Abdominal Aortic Aneurysm
A dilation of part of the aorta, within the abdomen. The aneurysm usually does
not cause any symptoms, unless it ruptures, which is more likely if the aneurysm
is more than 2″ (5 cm) in diameter (double normal size). When aneurysms
rupture, fatality is very likely. Men over the age of 65 are at most risk of
having an abdominal aortic aneurysm.
There are two common methods to repair an Abdominal Aortic Aneurysm.
The surgical excision of the affected piece of aorta, and replacement with a
a graft. This is a major operation, which leaves significant scarring.
(2) Endovascular repair
This is a newer technique, which repairs the existing section of aorta, by
passing a tube up from inside one of the leg arteries, and into the area of the

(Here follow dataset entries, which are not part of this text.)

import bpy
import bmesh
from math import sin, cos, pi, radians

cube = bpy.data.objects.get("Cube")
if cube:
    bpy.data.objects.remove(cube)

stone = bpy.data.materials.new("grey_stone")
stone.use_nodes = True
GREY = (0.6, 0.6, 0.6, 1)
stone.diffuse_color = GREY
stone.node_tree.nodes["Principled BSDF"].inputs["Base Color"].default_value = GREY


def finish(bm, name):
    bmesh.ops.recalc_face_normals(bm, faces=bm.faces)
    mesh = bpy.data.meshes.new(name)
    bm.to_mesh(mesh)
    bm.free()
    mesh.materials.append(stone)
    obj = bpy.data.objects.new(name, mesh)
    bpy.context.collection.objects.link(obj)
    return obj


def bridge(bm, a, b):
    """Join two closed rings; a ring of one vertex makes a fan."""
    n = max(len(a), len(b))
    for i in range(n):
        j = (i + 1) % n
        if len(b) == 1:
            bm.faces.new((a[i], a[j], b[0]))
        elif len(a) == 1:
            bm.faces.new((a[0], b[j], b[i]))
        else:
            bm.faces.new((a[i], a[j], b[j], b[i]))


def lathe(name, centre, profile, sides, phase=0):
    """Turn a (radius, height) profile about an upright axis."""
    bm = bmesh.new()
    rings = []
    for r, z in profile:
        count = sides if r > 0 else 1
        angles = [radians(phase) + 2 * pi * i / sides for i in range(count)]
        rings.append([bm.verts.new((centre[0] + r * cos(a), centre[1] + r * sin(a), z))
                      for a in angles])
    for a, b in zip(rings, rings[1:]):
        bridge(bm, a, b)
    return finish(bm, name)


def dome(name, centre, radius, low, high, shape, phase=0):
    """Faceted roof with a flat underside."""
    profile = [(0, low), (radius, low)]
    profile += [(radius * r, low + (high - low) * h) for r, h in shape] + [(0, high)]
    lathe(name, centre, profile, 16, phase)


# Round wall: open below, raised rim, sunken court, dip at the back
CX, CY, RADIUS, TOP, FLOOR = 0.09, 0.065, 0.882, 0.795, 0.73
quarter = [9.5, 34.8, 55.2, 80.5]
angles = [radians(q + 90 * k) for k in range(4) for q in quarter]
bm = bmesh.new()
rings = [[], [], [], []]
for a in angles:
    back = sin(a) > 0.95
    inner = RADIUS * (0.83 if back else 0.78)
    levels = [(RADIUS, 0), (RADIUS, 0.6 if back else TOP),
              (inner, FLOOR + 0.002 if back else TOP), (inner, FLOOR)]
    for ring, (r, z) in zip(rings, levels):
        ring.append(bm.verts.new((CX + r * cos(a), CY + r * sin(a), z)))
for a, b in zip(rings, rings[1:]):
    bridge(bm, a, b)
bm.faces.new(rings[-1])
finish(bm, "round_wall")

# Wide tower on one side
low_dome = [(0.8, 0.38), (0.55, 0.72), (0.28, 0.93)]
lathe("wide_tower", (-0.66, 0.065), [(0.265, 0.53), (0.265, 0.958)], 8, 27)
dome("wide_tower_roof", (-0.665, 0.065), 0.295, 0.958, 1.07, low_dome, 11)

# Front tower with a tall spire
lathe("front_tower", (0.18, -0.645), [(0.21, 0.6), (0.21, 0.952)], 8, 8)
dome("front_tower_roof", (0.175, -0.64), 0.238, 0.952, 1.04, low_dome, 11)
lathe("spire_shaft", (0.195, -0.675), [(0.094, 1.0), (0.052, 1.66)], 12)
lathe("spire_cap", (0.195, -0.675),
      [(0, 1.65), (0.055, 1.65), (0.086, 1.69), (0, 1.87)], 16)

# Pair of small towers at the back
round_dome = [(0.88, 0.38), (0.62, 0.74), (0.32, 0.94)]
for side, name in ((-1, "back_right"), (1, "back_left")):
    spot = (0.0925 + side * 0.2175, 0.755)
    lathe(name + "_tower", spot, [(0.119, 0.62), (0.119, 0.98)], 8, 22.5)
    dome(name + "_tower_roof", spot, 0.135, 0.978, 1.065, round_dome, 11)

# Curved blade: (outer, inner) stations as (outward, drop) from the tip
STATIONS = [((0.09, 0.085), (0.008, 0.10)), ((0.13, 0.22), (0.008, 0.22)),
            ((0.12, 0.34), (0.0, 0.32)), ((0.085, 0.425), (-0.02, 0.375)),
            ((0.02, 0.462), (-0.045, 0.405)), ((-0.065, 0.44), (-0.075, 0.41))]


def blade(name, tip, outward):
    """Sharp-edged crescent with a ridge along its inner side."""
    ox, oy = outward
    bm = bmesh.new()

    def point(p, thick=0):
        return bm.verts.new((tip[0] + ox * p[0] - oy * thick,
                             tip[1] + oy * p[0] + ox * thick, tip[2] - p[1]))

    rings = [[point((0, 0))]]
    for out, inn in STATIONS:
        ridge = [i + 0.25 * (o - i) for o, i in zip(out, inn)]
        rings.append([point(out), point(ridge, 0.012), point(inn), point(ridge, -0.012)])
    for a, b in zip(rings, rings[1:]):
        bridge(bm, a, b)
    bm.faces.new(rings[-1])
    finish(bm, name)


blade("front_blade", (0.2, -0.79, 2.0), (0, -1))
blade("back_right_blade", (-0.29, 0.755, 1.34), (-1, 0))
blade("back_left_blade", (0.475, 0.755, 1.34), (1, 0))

aneurysm. The tube is then passed across the widened aneurysm, and fixed to the
good aorta wall with metal clips. This is a safer, less invasive, and less
traumatic method than above, and there is no scarring, because there is no

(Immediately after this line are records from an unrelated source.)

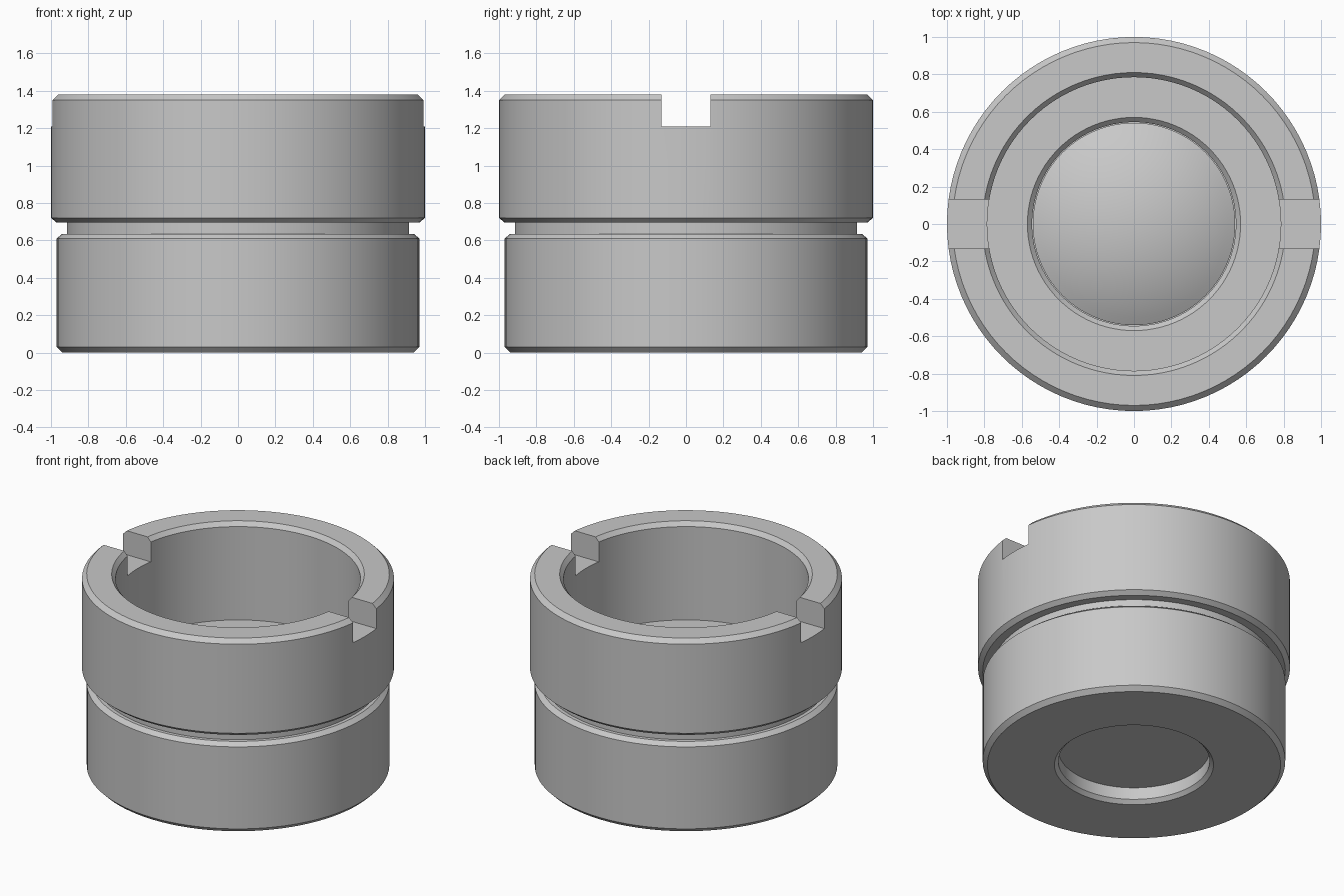
import bpy, bmesh, math

cube = bpy.data.objects.get("Cube")
if cube:
    bpy.data.objects.remove(cube)

SEGMENTS = 96


def make_material(name, colour):
    mat = bpy.data.materials.new(name)
    mat.use_nodes = True
    mat.diffuse_color = colour
    mat.node_tree.nodes["Principled BSDF"].inputs["Base Color"].default_value = colour
    return mat


grey = make_material("satin grey", (0.58, 0.58, 0.58, 1))


def add_object(name, bm):
    bmesh.ops.recalc_face_normals(bm, faces=bm.faces[:])
    mesh = bpy.data.meshes.new(name)
    bm.to_mesh(mesh)
    bm.free()
    mesh.materials.append(grey)
    obj = bpy.data.objects.new(name, mesh)
    bpy.context.collection.objects.link(obj)
    return obj


def lathe(name, profile, closed):
    """Spin (radius, height) points around the z axis."""
    bm = bmesh.new()
    verts = [bm.verts.new((r, 0, z)) for r, z in profile]
    pairs = list(zip(verts, verts[1:]))
    if closed:
        pairs.append((verts[-1], verts[0]))
    edges = [bm.edges.new(p) for p in pairs]
    bmesh.ops.spin(bm, geom=verts + edges, cent=(0, 0, 0), axis=(0, 0, 1),
                   angle=math.tau, steps=SEGMENTS, use_duplicate=False)
    bmesh.ops.remove_doubles(bm, verts=bm.verts[:], dist=0.0005)
    return add_object(name, bm)


def smooth(obj):
    bpy.ops.object.select_all(action="DESELECT")
    obj.select_set(True)
    bpy.context.view_layer.objects.active = obj
    bpy.ops.object.shade_smooth_by_angle(angle=math.radians(20))


# Threaded-style cell: outer wall with a groove, wide bore, lens seat
housing = lathe("housing", [
    (0.51, 0), (0.94, 0), (0.97, 0.03), (0.97, 0.61), (0.94, 0.635),
    (0.915, 0.635), (0.915, 0.695), (0.97, 0.695), (1, 0.72),
    (1, 1.35), (0.97, 1.38), (0.81, 1.38), (0.785, 1.35),
    (0.785, 0.69), (0.57, 0.69), (0.545, 0.665), (0.545, 0.11),
    (0.485, 0.11), (0.485, 0.025)], True)

# Spanner slot across the rim
bm = bmesh.new()
bmesh.ops.create_cube(bm, size=1)
bmesh.ops.scale(bm, vec=(2.4, 0.26, 0.4), verts=bm.verts[:])
bmesh.ops.translate(bm, vec=(0, 0, 1.41), verts=bm.verts[:])
cutter = add_object("slot_cutter", bm)
cutter.hide_render = True

slot = housing.modifiers.new("spanner slot", "BOOLEAN")
slot.operation = "DIFFERENCE"
slot.solver = "EXACT"
slot.object = cutter
bpy.context.view_layer.objects.active = housing
housing.select_set(True)
bpy.ops.object.modifier_apply(modifier=slot.name)
bpy.data.objects.remove(cutter)
smooth(housing)

# Lens: flat underside, straight edge and a domed top
LENS_R, DOME_R, APEX = 0.541, 1.08, 0.88
rim_angle = math.asin(LENS_R / DOME_R)
dome = []
for i in range(13):
    a = rim_angle * (1 - i / 12)
    dome.append((DOME_R * math.sin(a), APEX - DOME_R * (1 - math.cos(a))))
lens = lathe("lens", [(0, 0.112), (LENS_R, 0.112)] + dome, False)
smooth(lens)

incision to be made.
It may be necessary to repeat the procedure, if
refinements to the original repair are necessary.